There was a time, doubtless, with us, when we fancied ourselves very wise—especially when we had made some little progress, as we fancied, in religion, and had stored a few doctrines in our heads—when we had read a few authors, or had studied the Bible, and compared passage with passage and chapter with chapter. We doubtless congratulated ourselves on possessing a vast amount of wisdom—and thought we knew everything because we had some understanding in the 'letter of God's word.'
But when we get into difficulties, trials, temptations, and perplexities—then our wisdom all disappears, and we find it little else than ignorance and folly! It does not avail us when most needed. It cannot guide us into paths of peace. It cannot keep us from evil or error. Like a foot out of joint, it gives way the moment any weight or stress is laid upon it!
God deals with the soul in grace, as the clever sculptor deals with the marble block. He chips out a piece here, and makes prominent a piece there—and at last brings out the beautiful figure. So the blessed Spirit—that true sculptor, who engraves Christ's image in the heart—sometimes gives and sometimes takes—sometimes pares here, sometimes puts on there—until at last He brings forth the image of Christ in the soul!
The lusts of the flesh!
How strong are the lusts of the flesh! What power they have over the imagination! And how seductive they become, if in the least degree indulged—until the heart becomes a cage of unclean birds! The lust of the flesh and the lust of the eye have sunk many a poor child of God into the deepest bondage! Pride, covetousness, worldly-mindedness, over-anxiety in business, conformity to worldly fashions in dress and furniture, society with those who fear not God—what crying evils are these in our day and generation!

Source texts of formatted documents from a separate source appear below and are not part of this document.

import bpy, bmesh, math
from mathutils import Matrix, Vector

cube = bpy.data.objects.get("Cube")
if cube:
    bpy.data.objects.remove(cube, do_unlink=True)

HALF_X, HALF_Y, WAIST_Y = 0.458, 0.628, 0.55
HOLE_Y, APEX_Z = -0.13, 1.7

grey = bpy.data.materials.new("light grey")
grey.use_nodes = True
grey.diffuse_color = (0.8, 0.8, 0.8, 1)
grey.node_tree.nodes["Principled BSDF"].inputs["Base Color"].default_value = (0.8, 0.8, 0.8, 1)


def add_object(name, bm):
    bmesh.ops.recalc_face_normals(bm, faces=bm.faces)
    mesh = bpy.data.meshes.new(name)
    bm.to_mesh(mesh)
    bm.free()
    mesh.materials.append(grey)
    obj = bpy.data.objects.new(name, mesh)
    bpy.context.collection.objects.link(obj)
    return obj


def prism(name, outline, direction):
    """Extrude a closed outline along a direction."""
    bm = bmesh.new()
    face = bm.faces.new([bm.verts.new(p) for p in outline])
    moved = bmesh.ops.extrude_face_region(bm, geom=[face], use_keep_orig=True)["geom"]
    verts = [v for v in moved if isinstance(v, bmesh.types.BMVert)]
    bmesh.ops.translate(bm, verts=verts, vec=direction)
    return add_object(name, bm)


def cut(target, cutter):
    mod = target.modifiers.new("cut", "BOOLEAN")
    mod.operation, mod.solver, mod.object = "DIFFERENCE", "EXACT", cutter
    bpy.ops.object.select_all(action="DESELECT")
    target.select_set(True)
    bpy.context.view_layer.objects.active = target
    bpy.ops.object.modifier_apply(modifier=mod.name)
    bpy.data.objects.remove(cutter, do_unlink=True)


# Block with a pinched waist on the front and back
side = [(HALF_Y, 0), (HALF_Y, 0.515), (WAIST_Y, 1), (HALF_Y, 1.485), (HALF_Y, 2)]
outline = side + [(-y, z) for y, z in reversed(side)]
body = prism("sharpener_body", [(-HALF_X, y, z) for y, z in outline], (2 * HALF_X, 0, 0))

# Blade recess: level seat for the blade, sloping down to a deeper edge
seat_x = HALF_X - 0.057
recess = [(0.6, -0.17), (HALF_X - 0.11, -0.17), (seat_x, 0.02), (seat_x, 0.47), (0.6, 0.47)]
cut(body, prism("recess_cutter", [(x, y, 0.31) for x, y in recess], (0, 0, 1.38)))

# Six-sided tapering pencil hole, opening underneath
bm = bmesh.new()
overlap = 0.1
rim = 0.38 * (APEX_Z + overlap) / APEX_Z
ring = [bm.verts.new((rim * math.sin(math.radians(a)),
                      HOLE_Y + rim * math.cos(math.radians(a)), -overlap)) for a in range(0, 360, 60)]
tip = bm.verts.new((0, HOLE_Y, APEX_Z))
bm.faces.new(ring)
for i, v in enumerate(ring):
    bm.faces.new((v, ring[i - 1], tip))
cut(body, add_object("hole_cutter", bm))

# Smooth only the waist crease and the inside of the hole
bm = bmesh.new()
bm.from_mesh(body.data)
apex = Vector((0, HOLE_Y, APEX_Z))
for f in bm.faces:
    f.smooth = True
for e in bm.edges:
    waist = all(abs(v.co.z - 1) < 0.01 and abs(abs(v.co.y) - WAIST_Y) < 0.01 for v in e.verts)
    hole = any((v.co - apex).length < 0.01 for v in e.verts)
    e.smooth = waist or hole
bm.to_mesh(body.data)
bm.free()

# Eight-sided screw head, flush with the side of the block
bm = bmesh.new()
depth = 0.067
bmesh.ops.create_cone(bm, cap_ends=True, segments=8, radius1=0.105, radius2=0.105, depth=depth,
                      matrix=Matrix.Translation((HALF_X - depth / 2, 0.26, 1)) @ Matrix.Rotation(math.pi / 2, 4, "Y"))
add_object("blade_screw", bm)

If you want to eat your food in misery
"Give us day by day our daily bread." Luke 11:3
It is seeing the Lord's providential hand which makes the commonest temporal mercies sweet. Our daily bread—our various earthly and most undeserved comforts—our clothing—our house and home—our family and friends—are all bestowed upon us by God's kind providence! It is doubly sweet when we can receive them as immediately from the hands of God—as though He Himself brought them unto us! Whenever, then, we can see the goodness of God in giving us the bounties of providence, it seems to stamp upon them a double value—and we enjoy them, as it were, with a twofold relish—as coming from His bounteous hand!
If you want to eat your food in misery, take it with a thankless, rebellious heart. If you want to eat in sweetness, take it with a thankful heart—seeing it stamped with the goodness of God. A crust of bread, received thankfully as the gift of God, is sweeter than the richest and daintiest meal in which His hand is not seen—at a table so spread, you may sit down with discontent, and rise up with ingratitude.
"Lord, all my desire is before You. My groaning is not hidden from You." Psalm 38:9
The Lord's people are very subject to carnality, darkness, hardness, deadness, barrenness, and lukewarmness. And sometimes there seems to be only just so much life in their souls as to feel these things—and groan under them. Under these feelings, therefore, they cry to the Lord—they cannot bear that carnality and darkness, barrenness and death—which seems to have taken possession of them. They come with these burdens to the throne of grace, beseeching the Lord to revive His work in their hearts.
What is implied in the expression, 'my groaning'? Do we not groan under a sense of pain? It is the most natural expression of our feelings when we are under acute suffering. The woman in travail of childbirth—the patient under the keen knife of the surgeon—the man afflicted with some painful internal disease—can only give vent to their distressing feelings by groaning. And is it not so spiritually? When the Lord's people groan, it shows there is some painful sensation experienced within them—and these painful feelings they can only express by groaning aloud before the footstool of mercy!